Back in the motherland, these pre-conceived notions can often play out in dark ways. In 2016 alone, there have been five arrests over assaults on African citizens in India. In response to the justified anger and caution by African ambassadors, some officials have responded by claiming that there is “no element of racism in these attacks” and that these are “isolated incidents.” When similar heinous crimes are committed abroad where Indians are the minority (such as in Australia in 2010 and against Sikhs in America in 2014), we are quick to identify racism as the culprit, demand justice, and ask for a national level conversation around racism. Why get defensive and turn a blind eye when Indians end up in the driver’s seat? When we write off such behavior as isolated or unavoidable, we create an atmosphere of tolerance toward intolerance. I commonly hear peers reflecting on how racism towards Black citizens is rampant in the United States, but the same level of insight and introspection is not applied to our own country. If we demand and advocate for the protection of our citizens abroad as we should, we have an equal responsibility to protect minorities on our home turf.
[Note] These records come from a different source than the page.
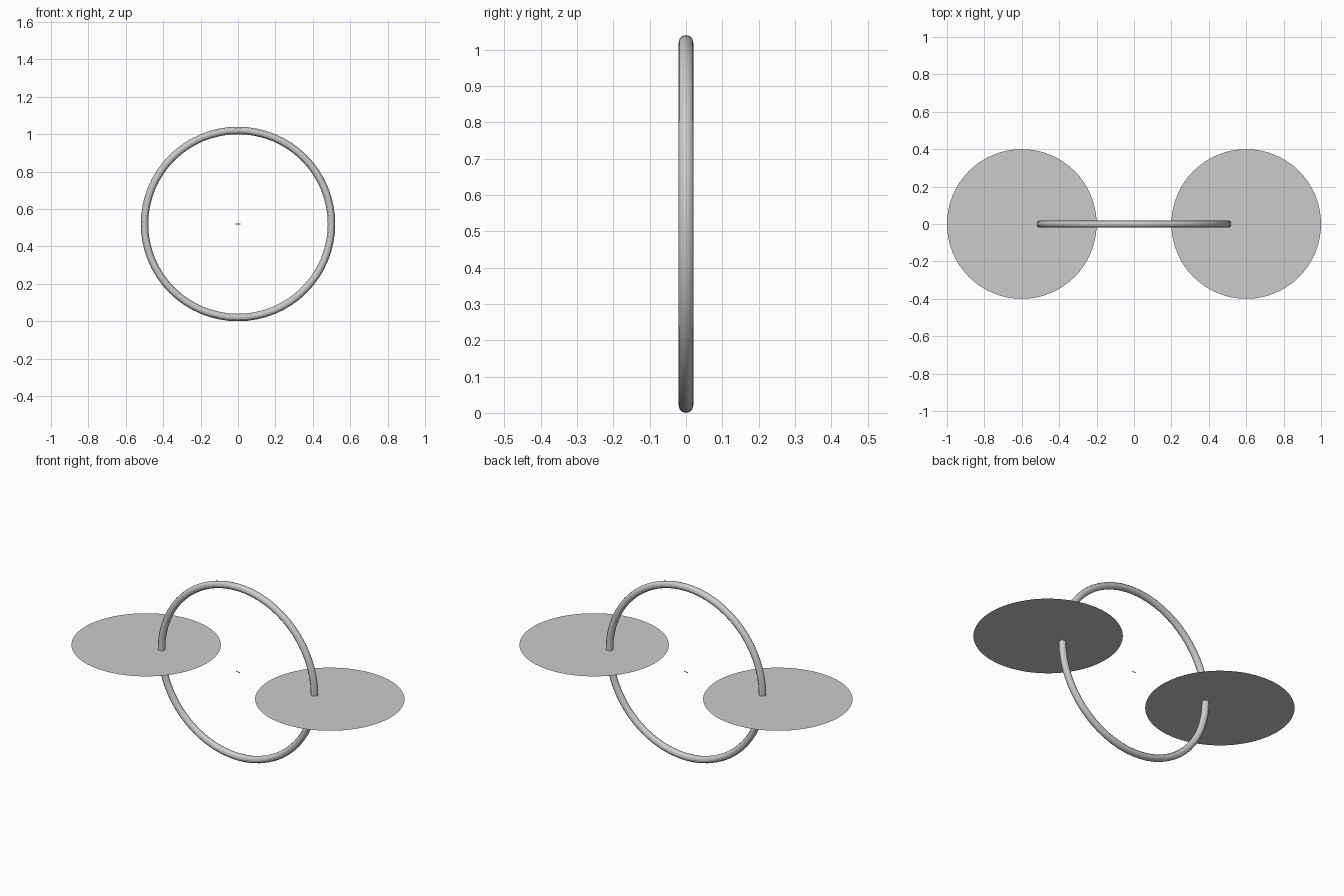
import bpy
from math import pi

if "Cube" in bpy.data.objects:
    bpy.data.objects.remove(bpy.data.objects["Cube"])

MID = 0.52  # height of the ring centre and of both discs

# upright round ring
bpy.ops.mesh.primitive_torus_add(major_radius=0.5, minor_radius=0.02,
                                 major_segments=64, minor_segments=12,
                                 location=(0, 0, MID), rotation=(pi / 2, 0, 0))
ring = bpy.context.object
ring.name = "ring"
bpy.ops.object.shade_smooth_by_angle()

# paper-thin horizontal discs, pierced by the ring on each side
for side, name in ((-1, "left_disc"), (1, "right_disc")):
    bpy.ops.mesh.primitive_circle_add(vertices=64, radius=0.4, fill_type='NGON',
                                      location=(side * 0.6, 0, MID))
    bpy.context.object.name = name

# tiny pin at the centre, lying along x
bpy.ops.mesh.primitive_cylinder_add(vertices=6, radius=0.002, depth=0.025,
                                    location=(0, 0, MID), rotation=(0, pi / 2, 0))
bpy.context.object.name = "centre_pin"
Beyond protection, the larger question remains of how we shift cultural perceptions of our discomfort with Blackness. The first step is recognition: recognition of our biases and our shortcomings, rather than defending our thought processes on auto-pilot. Shun those fairness creams and demand that people value you for who you are rather than the color of your skin on a picture on some matrimonial site. If you are Indian American, learn about Black history and Black culture in the United States and make an effort to get to know people you might consider alien to your own culture- as my friend said, you’d be surprised at how similar some of our cultural norms and practices are! It is only by actively recognizing and calling out our society’s discomfort with Blackness that we can begin to address the racism embedded within our own caste and class norms. 

Gandhi, despite all his greatness, used to hold strong convictions about Indians being superior to native Africans in this mythical hierarchy among the oppressed. Even the mahatma had his flaws, and there is no shame in admitting them along with his redeeming qualities. There is shame, however, in reverting back to these outmoded notions of racial superiority in the 21st century. We can and we must do better.